> **WORK ORDER**
Take the lines below between the one holding "const frame = [];" and the one holding "const y = ROOF", inclusive, and copy them exactly. Add nothing.

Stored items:
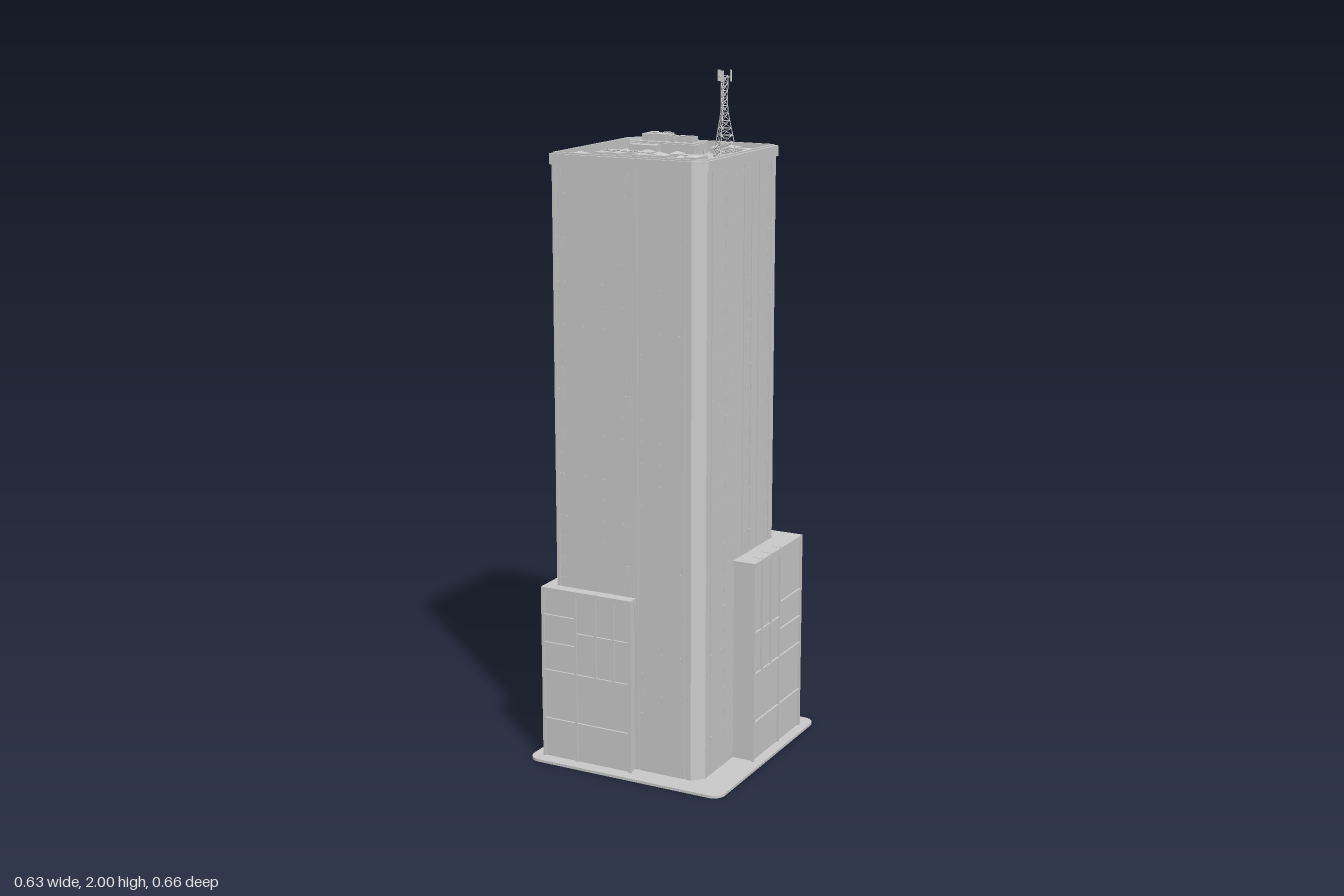
import * as THREE from 'three';
import { mergeGeometries } from 'three/addons/utils/BufferGeometryUtils.js';

const grey = new THREE.MeshStandardMaterial({ color: 0xcccccc, flatShading: true, side: THREE.DoubleSide });
const ROOF = 1.755;

// Box geometry standing on y
function box(w, h, d, x, y, z) {
  return new THREE.BoxGeometry(w, h, d).translate(x, y + h / 2, z);
}
function drum(r, h, x, y, z, n = 12) {
  return new THREE.CylinderGeometry(r, r, h, n).translate(x, y + h / 2, z);
}
// Thin rod between two points
function rod(a, b, r) {
  const dir = b.clone().sub(a);
  const g = new THREE.CylinderGeometry(r, r, dir.length(), 4);
  g.applyQuaternion(new THREE.Quaternion().setFromUnitVectors(new THREE.Vector3(0, 1, 0), dir.normalize()));
  return g.translate((a.x + b.x) / 2, (a.y + b.y) / 2, (a.z + b.z) / 2);
}
function add(parent, name, geos) {
  const mesh = new THREE.Mesh(geos.length > 1 ? mergeGeometries(geos) : geos[0], grey);
  mesh.name = name;
  parent.add(mesh);
}
// Extrude a plan (x, z) upward
function raise(shape, y, h, curveSegments = 6) {
  return new THREE.ExtrudeGeometry(shape, { depth: h, bevelEnabled: false, curveSegments })
    .rotateX(-Math.PI / 2).translate(0, y, 0);
}
// Tower plan with two cut corners, as shape points (x, -z)
function plan(inset) {
  const c = 0.034 - inset * 0.58, l = -0.252 + inset, r = 0.225 - inset, b = 0.209 - inset, f = -0.267 + inset;
  return [[l, f], [r - c, f], [r, f + c], [r, b], [l + c, b], [l, b - c]].map(p => new THREE.Vector2(...p));
}
// Cut shallow grooves into plan edges; each groove is a fraction along the edge
function grooved(pts, grooves) {
  const out = [], half = 0.003, depth = 0.004;
  pts.forEach((a, i) => {
    const d = pts[(i + 1) % pts.length].clone().sub(a), len = d.length();
    d.normalize();
    const at = (s, n) => new THREE.Vector2(a.x + d.x * s - d.y * n, a.y + d.y * s + d.x * n);
    out.push(a);
    for (const t of grooves[i]) {
      const s = t * len;
      out.push(at(s - half, 0), at(s - half, depth), at(s + half, depth), at(s + half, 0));
    }
  });
  return new THREE.Shape(out);
}

// Low wing wrapped round a tower corner, with framed panels on both outer faces
function wing(name, cx, cz, w, h, bays) {
  const g = new THREE.Group();
  g.name = name;
  const sx = -Math.sign(cx), sz = -Math.sign(cz), t = 0.006;
  add(g, 'wingWall', [box(w - 2 * t, h - 0.012, w - 2 * t, cx + sx * w / 2, 0.004, cz + sz * w / 2)]);
  add(g, 'wingCap', [box(w, 0.016, w, cx + sx * w / 2, h - 0.016, cz + sz * w / 2)]);
  const frame = [];
  // Bar spanning u0..u1 from the corner, laid on both faces
  const bar = (u0, u1, y0, y1) => {
    const m = (u0 + u1) / 2, l = u1 - u0;
    frame.push(box(l, y1 - y0, 0.008, cx + sx * m, y0, cz + sz * 0.004));
    frame.push(box(0.008, y1 - y0, l, cx + sx * 0.004, y0, cz + sz * m));
  };
  bar(0, 0.008, 0, h);
  bar(w - 0.01, w, 0, h);
  bays.forEach((u, i) => bar(u - 0.003, u + 0.003, i ? 0.27 : 0, h));
  for (const y of [0.12, 0.27]) bar(0, w, y, y + 0.008);
  for (const y of [0.355, 0.44]) bar(0, bays[0], y, y + 0.008);
  bar(bays[0], w, 0.4, 0.404);
  add(g, 'wingFrame', frame);
  // Slim seams along the roof edge
  const seams = [];
  for (const u of bays) {
    seams.push(box(0.002, 0.002, 0.034, cx + sx * u, h - 0.001, cz + sz * 0.017));
    seams.push(box(0.034, 0.002, 0.002, cx + sx * 0.017, h - 0.001, cz + sz * u));
  }
  add(g, 'wingRoofSeams', seams);
  return g;
}

// Roof duct: two hoods, a bend and a small outlet
function duct(x, z, dx, dz, y) {
  const zc = z + dz * 0.053, x2 = x + dx * 0.077, x3 = x + dx * 0.134, geos = [];
  const hood = (s, hx, hz, h) => {
    geos.push(box(s, h, s, hx, y, hz));
    geos.push(new THREE.CylinderGeometry(0.002, s * 0.7, 0.006, 4).rotateY(Math.PI / 4).translate(hx, y + h + 0.003, hz));
  };
  hood(0.038, x, z, 0.02);
  hood(0.036, x2, zc, 0.02);
  hood(0.024, x3, zc, 0.016);
  geos.push(box(0.024, 0.016, 0.053, x, y + 0.002, (z + zc) / 2));
  geos.push(box(0.09, 0.016, 0.024, (x + x2) / 2 + dx * -0.006, y + 0.002, zc));
  geos.push(box(0.05, 0.012, 0.017, (x2 + x3) / 2, y + 0.002, zc));
  geos.push(box(0.006, 0.016, 0.022, (x2 + x3) / 2, y, zc));
  return geos;
}
// Cooling unit with a fan ring and crossed blades
function cooler(w, d, h, r, x, y, z, fanZ) {
  const geos = [box(w, h, d, x, y, z)];
  geos.push(new THREE.TorusGeometry(r, 0.0012, 4, 12).rotateX(Math.PI / 2).translate(x, y + h + 0.001, z + fanZ));
  for (let i = 0; i < 4; i++)
    geos.push(new THREE.BoxGeometry(r * 2, 0.001, 0.002).rotateY(i * Math.PI / 4).translate(x, y + h + 0.001, z + fanZ));
  return geos;
}

// Three-legged lattice mast with panel aerials
function mast() {
  const geos = [], levels = 11, top = 1.985;
  const node = (k, i) => {
    const y = ROOF + (top - ROOF) * i / levels, r = Math.max(0.011, 0.04 - 0.05 * i / levels);
    const a = k * Math.PI * 2 / 3 + 0.2;
    return new THREE.Vector3(0.118 + r * Math.sin(a), y, -0.073 + r * Math.cos(a));
  };
  for (let i = 0; i < levels; i++) for (let k = 0; k < 3; k++) {
    geos.push(rod(node(k, i), node(k, i + 1), 0.0015));
    geos.push(rod(node(k, i), node(k + 1, i + 1), 0.001), rod(node(k + 1, i), node(k, i + 1), 0.001));
    geos.push(rod(node(k, i + 1), node(k + 1, i + 1), 0.001));
  }
  for (let k = 0; k < 3; k++) {
    const a = k * Math.PI * 2 / 3 + 0.2, s = Math.sin(a), c = Math.cos(a);
    geos.push(new THREE.BoxGeometry(0.008, 0.032, 0.004).rotateY(a).translate(0.118 + 0.02 * s, 1.984, -0.073 + 0.02 * c));
    geos.push(rod(new THREE.Vector3(0.118, 1.98, -0.073), new THREE.Vector3(0.118 + 0.02 * s, 1.98, -0.073 + 0.02 * c), 0.0012));
  }
  return geos;
}

// Window slits and tiny ledges on one face; place(u, y) puts a box of given width and height there
function faceDetails(place, slits, from, to, seed) {
  let s = seed;
  const rand = () => (s = (s * 16807) % 2147483647) / 2147483647;
  for (const u of slits) for (let y = 0.1; y < 1.72; y += 0.062)
    if (rand() < 0.7) for (const o of [-0.006, 0.006]) place(u + o, y, 0.004, 0.026);
  for (let y = 0.06; y < 1.74; y += 0.062) for (let i = 0; i < 7; i++)
    if (rand() < 0.6) place(from + (to - from) * (i + 0.5) / 7, y, 0.006, 0.003);
}

export function createModel() {
  const model = new THREE.Group();
  model.name = 'officeTower';

  // Rounded ground slab
  const x = 0.315, z0 = -0.33, z1 = 0.333, r = 0.035, s = new THREE.Shape();
  s.moveTo(-x + r, z0).lineTo(x - r, z0).absarc(x - r, z0 + r, r, -Math.PI / 2, 0)
    .absarc(x - r, z1 - r, r, 0, Math.PI / 2).absarc(-x + r, z1 - r, r, Math.PI / 2, Math.PI)
    .absarc(-x + r, z0 + r, r, Math.PI, Math.PI * 1.5);
  add(model, 'groundSlab', [raise(s, 0, 0.008)]);

  // Tower shaft with vertical grooves, and stepped parapet
  const grooves = [[0.03, 0.62, 0.96], [], [0.07, 0.53, 0.64, 0.75, 0.93], [0.15, 0.67, 0.77], [], [0.32, 0.57, 0.71, 0.95]];
  add(model, 'towerShaft', [raise(grooved(plan(0.005), grooves), 0.004, ROOF - 0.004)]);
  const ring = (a, b, h) => {
    const shape = new THREE.Shape(plan(a));
    shape.holes.push(new THREE.Path(plan(b)));
    return raise(shape, ROOF - 0.003, h + 0.003);
  };
  add(model, 'parapet', [ring(0, 0.008, 0.027), ring(0.008, 0.015, 0.031)]);

  // Facade slits and ledges on all four sides
  const bits = [], t = 0.003;
  const onZ = z => (u, y, w, h) => bits.push(box(w, h, t, u, y, z));
  const onX = px => (u, y, w, h) => bits.push(box(t, h, w, px, y, u));
  faceDetails(onZ(0.262), [-0.225, -0.01], -0.24, 0.185, 11);
  faceDetails(onX(0.22), [0.115, -0.025, -0.16], -0.2, 0.225, 23);
  faceDetails(onZ(-0.204), [0.175, -0.06, -0.13], -0.21, 0.215, 37);
  faceDetails(onX(-0.247), [-0.05, 0.09, 0.225], -0.17, 0.255, 51);
  add(model, 'facadeDetails', bits);

  // Two corner wings
  model.add(wing('frontWing', -0.283, 0.295, 0.296, 0.53, [0.113, 0.178, 0.238]));
  model.add(wing('backWing', 0.29, -0.273, 0.33, 0.615, [0.153, 0.214, 0.274]));

  // Rooftop
  const roof = new THREE.Group();
  roof.name = 'rooftop';
  model.add(roof);
  add(roof, 'plantPlatforms', [
    box(0.2, 0.03, 0.09, -0.074, ROOF, -0.113), box(0.19, 0.034, 0.08, -0.074, ROOF, -0.113),
    box(0.33, 0.006, 0.12, -0.005, ROOF, 0.121), box(0.088, 0.028, 0.034, -0.121, ROOF, -0.048)]);
  const units = [], backY = ROOF + 0.034, frontY = ROOF + 0.006;
  for (const px of [-0.136, -0.095]) units.push(...cooler(0.034, 0.058, 0.02, 0.011, px, backY, -0.119, -0.018));
  for (const px of [-0.06, -0.03, -0.001]) units.push(...cooler(0.02, 0.035, 0.016, 0.008, px, backY, -0.109, 0));
  for (const px of [-0.147, -0.094]) units.push(...cooler(0.034, 0.06, 0.02, 0.011, px, frontY, 0.142, -0.018));
  for (let i = 0; i < 4; i++) {
    units.push(...cooler(0.02, 0.035, 0.016, 0.008, -0.157 + i * 0.027, frontY, 0.082, 0));
    units.push(...cooler(0.033, 0.058, 0.02, 0.011, -0.03 + i * 0.051, ROOF, 0.216, 0.018));
  }
  add(roof, 'coolingUnits', units);
  add(roof, 'ducts', [
    ...duct(0.18, -0.113, -1, -1, ROOF), ...duct(-0.21, 0.17, 1, 1, ROOF),
    ...duct(-0.037, 0.095, 1, 1, frontY), ...duct(0.135, 0.148, -1, -1, frontY)]);
  add(roof, 'vents', [
    drum(0.008, 0.016, 0.183, ROOF, 0.035), box(0.017, 0.014, 0.017, 0.184, ROOF, 0.203), drum(0.006, 0.018, 0.184, ROOF, 0.203),
    drum(0.003, 0.02, 0.06, ROOF, -0.067, 8), drum(0.003, 0.02, 0.183, ROOF, -0.047, 8),
    drum(0.003, 0.02, -0.21, ROOF, 0.01, 8), drum(0.003, 0.045, -0.015, ROOF, -0.14, 8)]);

  // Loose cables lying along the back edge
  const cables = [0, 1, 2].map(k => new THREE.TubeGeometry(new THREE.CatmullRomCurve3(
    Array.from({ length: 9 }, (_, i) => new THREE.Vector3(-0.19 + 0.185 * i / 8, ROOF + 0.002,
      -0.188 + 0.02 * Math.sin(Math.PI * i / 16) + 0.003 * Math.sin(i * 1.7 + k * 2)))), 32, 0.001, 4));
  add(roof, 'cables', cables);
  add(roof, 'mast', mast());
  return model;
}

> **YOUR RESPONSE**
  const frame = [];
  // Bar spanning u0..u1 from the corner, laid on both faces
  const bar = (u0, u1, y0, y1) => {
    const m = (u0 + u1) / 2, l = u1 - u0;
    frame.push(box(l, y1 - y0, 0.008, cx + sx * m, y0, cz + sz * 0.004));
    frame.push(box(0.008, y1 - y0, l, cx + sx * 0.004, y0, cz + sz * m));
  };
  bar(0, 0.008, 0, h);
  bar(w - 0.01, w, 0, h);
  bays.forEach((u, i) => bar(u - 0.003, u + 0.003, i ? 0.27 : 0, h));
  for (const y of [0.12, 0.27]) bar(0, w, y, y + 0.008);
  for (const y of [0.355, 0.44]) bar(0, bays[0], y, y + 0.008);
  bar(bays[0], w, 0.4, 0.404);
  add(g, 'wingFrame', frame);
  // Slim seams along the roof edge
  const seams = [];
  for (const u of bays) {
    seams.push(box(0.002, 0.002, 0.034, cx + sx * u, h - 0.001, cz + sz * 0.017));
    seams.push(box(0.034, 0.002, 0.002, cx + sx * 0.017, h - 0.001, cz + sz * u));
  }
  add(g, 'wingRoofSeams', seams);
  return g;
}

// Roof duct: two hoods, a bend and a small outlet
function duct(x, z, dx, dz, y) {
  const zc = z + dz * 0.053, x2 = x + dx * 0.077, x3 = x + dx * 0.134, geos = [];
  const hood = (s, hx, hz, h) => {
    geos.push(box(s, h, s, hx, y, hz));
    geos.push(new THREE.CylinderGeometry(0.002, s * 0.7, 0.006, 4).rotateY(Math.PI / 4).translate(hx, y + h + 0.003, hz));
  };
  hood(0.038, x, z, 0.02);
  hood(0.036, x2, zc, 0.02);
  hood(0.024, x3, zc, 0.016);
  geos.push(box(0.024, 0.016, 0.053, x, y + 0.002, (z + zc) / 2));
  geos.push(box(0.09, 0.016, 0.024, (x + x2) / 2 + dx * -0.006, y + 0.002, zc));
  geos.push(box(0.05, 0.012, 0.017, (x2 + x3) / 2, y + 0.002, zc));
  geos.push(box(0.006, 0.016, 0.022, (x2 + x3) / 2, y, zc));
  return geos;
}
// Cooling unit with a fan ring and crossed blades
function cooler(w, d, h, r, x, y, z, fanZ) {
  const geos = [box(w, h, d, x, y, z)];
  geos.push(new THREE.TorusGeometry(r, 0.0012, 4, 12).rotateX(Math.PI / 2).translate(x, y + h + 0.001, z + fanZ));
  for (let i = 0; i < 4; i++)
    geos.push(new THREE.BoxGeometry(r * 2, 0.001, 0.002).rotateY(i * Math.PI / 4).translate(x, y + h + 0.001, z + fanZ));
  return geos;
}

// Three-legged lattice mast with panel aerials
function mast() {
  const geos = [], levels = 11, top = 1.985;
  const node = (k, i) => {
    const y = ROOF + (top - ROOF) * i / levels, r = Math.max(0.011, 0.04 - 0.05 * i / levels);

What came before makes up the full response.